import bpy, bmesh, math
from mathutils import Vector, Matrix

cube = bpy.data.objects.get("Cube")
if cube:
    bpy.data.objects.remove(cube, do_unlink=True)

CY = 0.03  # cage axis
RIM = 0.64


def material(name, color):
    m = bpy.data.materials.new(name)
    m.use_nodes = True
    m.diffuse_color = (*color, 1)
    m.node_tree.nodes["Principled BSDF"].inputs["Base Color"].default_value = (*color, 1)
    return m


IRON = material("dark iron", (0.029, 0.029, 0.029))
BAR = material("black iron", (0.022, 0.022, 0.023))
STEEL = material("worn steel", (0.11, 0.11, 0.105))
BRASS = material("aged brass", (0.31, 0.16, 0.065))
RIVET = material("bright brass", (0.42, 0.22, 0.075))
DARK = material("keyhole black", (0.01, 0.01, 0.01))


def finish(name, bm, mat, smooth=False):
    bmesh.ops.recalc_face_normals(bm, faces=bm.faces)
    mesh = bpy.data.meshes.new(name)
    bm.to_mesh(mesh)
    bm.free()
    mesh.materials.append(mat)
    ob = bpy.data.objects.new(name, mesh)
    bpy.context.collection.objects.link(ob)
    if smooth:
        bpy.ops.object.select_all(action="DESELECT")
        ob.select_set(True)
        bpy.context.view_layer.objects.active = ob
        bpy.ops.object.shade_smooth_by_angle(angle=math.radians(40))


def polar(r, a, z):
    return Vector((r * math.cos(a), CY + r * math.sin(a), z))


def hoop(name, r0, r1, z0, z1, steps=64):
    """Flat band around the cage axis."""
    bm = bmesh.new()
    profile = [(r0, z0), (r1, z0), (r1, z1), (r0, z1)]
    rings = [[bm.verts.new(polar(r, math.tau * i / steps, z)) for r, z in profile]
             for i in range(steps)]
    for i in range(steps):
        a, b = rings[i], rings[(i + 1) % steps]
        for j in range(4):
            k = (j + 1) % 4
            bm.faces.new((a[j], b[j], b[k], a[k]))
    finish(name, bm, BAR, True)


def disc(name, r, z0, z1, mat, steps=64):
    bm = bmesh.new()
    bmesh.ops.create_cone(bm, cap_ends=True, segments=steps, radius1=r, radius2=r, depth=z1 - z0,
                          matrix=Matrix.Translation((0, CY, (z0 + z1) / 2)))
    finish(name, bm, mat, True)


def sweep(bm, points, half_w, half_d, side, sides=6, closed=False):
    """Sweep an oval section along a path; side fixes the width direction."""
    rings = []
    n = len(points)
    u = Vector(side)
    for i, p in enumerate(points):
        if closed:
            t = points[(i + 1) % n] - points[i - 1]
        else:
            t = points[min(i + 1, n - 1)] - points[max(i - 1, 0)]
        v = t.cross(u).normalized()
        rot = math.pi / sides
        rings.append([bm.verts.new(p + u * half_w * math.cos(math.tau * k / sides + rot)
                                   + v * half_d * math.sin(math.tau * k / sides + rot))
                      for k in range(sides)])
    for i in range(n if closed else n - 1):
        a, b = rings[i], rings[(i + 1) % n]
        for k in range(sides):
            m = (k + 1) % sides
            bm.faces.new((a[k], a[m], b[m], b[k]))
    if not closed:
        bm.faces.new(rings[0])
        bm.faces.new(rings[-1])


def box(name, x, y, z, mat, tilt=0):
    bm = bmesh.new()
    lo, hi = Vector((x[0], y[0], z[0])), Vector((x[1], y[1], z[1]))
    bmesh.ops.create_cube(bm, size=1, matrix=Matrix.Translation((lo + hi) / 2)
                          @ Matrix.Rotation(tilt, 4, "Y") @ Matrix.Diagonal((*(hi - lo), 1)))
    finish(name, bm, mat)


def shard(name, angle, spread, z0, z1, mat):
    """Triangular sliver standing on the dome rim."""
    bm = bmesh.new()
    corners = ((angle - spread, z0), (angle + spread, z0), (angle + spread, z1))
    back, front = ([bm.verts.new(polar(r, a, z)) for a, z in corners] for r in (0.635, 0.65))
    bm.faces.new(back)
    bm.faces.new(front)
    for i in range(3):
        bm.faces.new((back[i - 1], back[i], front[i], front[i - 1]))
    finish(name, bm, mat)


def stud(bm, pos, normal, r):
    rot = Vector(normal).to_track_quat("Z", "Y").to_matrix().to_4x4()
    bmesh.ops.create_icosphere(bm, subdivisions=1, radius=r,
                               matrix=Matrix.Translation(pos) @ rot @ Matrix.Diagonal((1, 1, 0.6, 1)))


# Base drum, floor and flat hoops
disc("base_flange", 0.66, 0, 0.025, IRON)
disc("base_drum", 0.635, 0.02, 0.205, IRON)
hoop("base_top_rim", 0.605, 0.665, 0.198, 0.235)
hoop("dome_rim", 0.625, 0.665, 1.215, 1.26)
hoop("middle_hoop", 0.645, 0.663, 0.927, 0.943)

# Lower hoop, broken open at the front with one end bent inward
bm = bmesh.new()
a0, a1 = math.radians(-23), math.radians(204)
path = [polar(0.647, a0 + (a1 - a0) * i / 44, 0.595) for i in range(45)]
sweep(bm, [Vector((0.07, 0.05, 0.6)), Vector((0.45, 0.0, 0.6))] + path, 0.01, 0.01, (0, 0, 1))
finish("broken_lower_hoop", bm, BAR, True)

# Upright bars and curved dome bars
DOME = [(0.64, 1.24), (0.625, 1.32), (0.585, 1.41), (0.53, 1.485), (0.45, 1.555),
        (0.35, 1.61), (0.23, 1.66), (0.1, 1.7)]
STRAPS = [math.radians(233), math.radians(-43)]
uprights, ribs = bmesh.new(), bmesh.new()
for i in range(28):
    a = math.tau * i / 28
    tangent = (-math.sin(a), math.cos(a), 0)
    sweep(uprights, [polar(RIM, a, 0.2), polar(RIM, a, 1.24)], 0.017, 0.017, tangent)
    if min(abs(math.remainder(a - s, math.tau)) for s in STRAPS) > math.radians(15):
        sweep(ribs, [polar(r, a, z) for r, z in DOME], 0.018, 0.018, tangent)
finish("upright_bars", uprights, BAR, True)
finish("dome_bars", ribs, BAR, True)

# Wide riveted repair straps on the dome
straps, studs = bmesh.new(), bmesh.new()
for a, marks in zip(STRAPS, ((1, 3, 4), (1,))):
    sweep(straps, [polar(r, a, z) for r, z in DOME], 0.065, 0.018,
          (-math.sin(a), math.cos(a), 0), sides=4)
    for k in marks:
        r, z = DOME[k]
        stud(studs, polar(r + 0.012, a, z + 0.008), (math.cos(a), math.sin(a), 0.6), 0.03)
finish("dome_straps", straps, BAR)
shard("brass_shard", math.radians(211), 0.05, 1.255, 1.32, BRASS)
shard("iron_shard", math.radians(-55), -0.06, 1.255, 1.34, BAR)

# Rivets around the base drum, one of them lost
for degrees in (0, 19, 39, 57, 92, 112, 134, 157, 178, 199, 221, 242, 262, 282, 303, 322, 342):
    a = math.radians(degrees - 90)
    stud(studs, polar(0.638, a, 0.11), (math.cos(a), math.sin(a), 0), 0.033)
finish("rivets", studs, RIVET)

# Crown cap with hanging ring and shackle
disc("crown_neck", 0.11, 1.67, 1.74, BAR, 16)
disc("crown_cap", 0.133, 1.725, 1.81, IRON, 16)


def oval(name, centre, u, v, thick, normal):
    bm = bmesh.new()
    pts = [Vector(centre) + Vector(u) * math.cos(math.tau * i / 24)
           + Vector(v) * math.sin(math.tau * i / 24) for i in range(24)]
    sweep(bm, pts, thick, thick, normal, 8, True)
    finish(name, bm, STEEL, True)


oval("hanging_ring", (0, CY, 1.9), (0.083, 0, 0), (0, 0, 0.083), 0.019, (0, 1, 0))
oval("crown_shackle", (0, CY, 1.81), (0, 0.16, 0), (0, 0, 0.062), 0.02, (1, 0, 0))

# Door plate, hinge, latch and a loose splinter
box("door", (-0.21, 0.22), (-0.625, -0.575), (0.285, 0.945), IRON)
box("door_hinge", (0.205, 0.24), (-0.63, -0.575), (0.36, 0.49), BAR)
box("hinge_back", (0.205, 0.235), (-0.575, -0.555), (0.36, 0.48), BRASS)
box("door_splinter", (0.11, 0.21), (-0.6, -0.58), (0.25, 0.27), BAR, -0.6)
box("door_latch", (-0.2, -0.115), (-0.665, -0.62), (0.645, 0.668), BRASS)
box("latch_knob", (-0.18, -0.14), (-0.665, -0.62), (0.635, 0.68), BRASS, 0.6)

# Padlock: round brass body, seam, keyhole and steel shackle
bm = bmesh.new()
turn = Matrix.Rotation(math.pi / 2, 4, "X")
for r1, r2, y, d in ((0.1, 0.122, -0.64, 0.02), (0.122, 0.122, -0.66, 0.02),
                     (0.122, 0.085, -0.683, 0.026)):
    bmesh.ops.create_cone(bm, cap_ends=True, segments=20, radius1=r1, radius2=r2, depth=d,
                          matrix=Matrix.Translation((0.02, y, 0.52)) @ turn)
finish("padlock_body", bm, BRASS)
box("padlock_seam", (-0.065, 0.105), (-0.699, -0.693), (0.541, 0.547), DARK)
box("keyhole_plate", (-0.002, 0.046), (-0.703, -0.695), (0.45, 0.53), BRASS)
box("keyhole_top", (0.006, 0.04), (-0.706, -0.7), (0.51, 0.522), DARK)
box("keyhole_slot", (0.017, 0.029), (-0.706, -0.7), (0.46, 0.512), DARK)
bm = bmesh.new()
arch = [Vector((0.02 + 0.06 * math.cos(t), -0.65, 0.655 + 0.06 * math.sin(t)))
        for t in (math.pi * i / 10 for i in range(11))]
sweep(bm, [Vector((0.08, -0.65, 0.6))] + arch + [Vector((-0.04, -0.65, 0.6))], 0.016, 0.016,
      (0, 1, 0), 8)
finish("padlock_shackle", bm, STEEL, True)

|---|

• _The task_
For every line of the records that has the word "Vector" in it, make a copy.

• _Output of the task_
from mathutils import Vector, Matrix
    return Vector((r * math.cos(a), CY + r * math.sin(a), z))
    u = Vector(side)
    lo, hi = Vector((x[0], y[0], z[0])), Vector((x[1], y[1], z[1]))
    rot = Vector(normal).to_track_quat("Z", "Y").to_matrix().to_4x4()
sweep(bm, [Vector((0.07, 0.05, 0.6)), Vector((0.45, 0.0, 0.6))] + path, 0.01, 0.01, (0, 0, 1))
    pts = [Vector(centre) + Vector(u) * math.cos(math.tau * i / 24)
           + Vector(v) * math.sin(math.tau * i / 24) for i in range(24)]
arch = [Vector((0.02 + 0.06 * math.cos(t), -0.65, 0.655 + 0.06 * math.sin(t)))
sweep(bm, [Vector((0.08, -0.65, 0.6))] + arch + [Vector((-0.04, -0.65, 0.6))], 0.016, 0.016,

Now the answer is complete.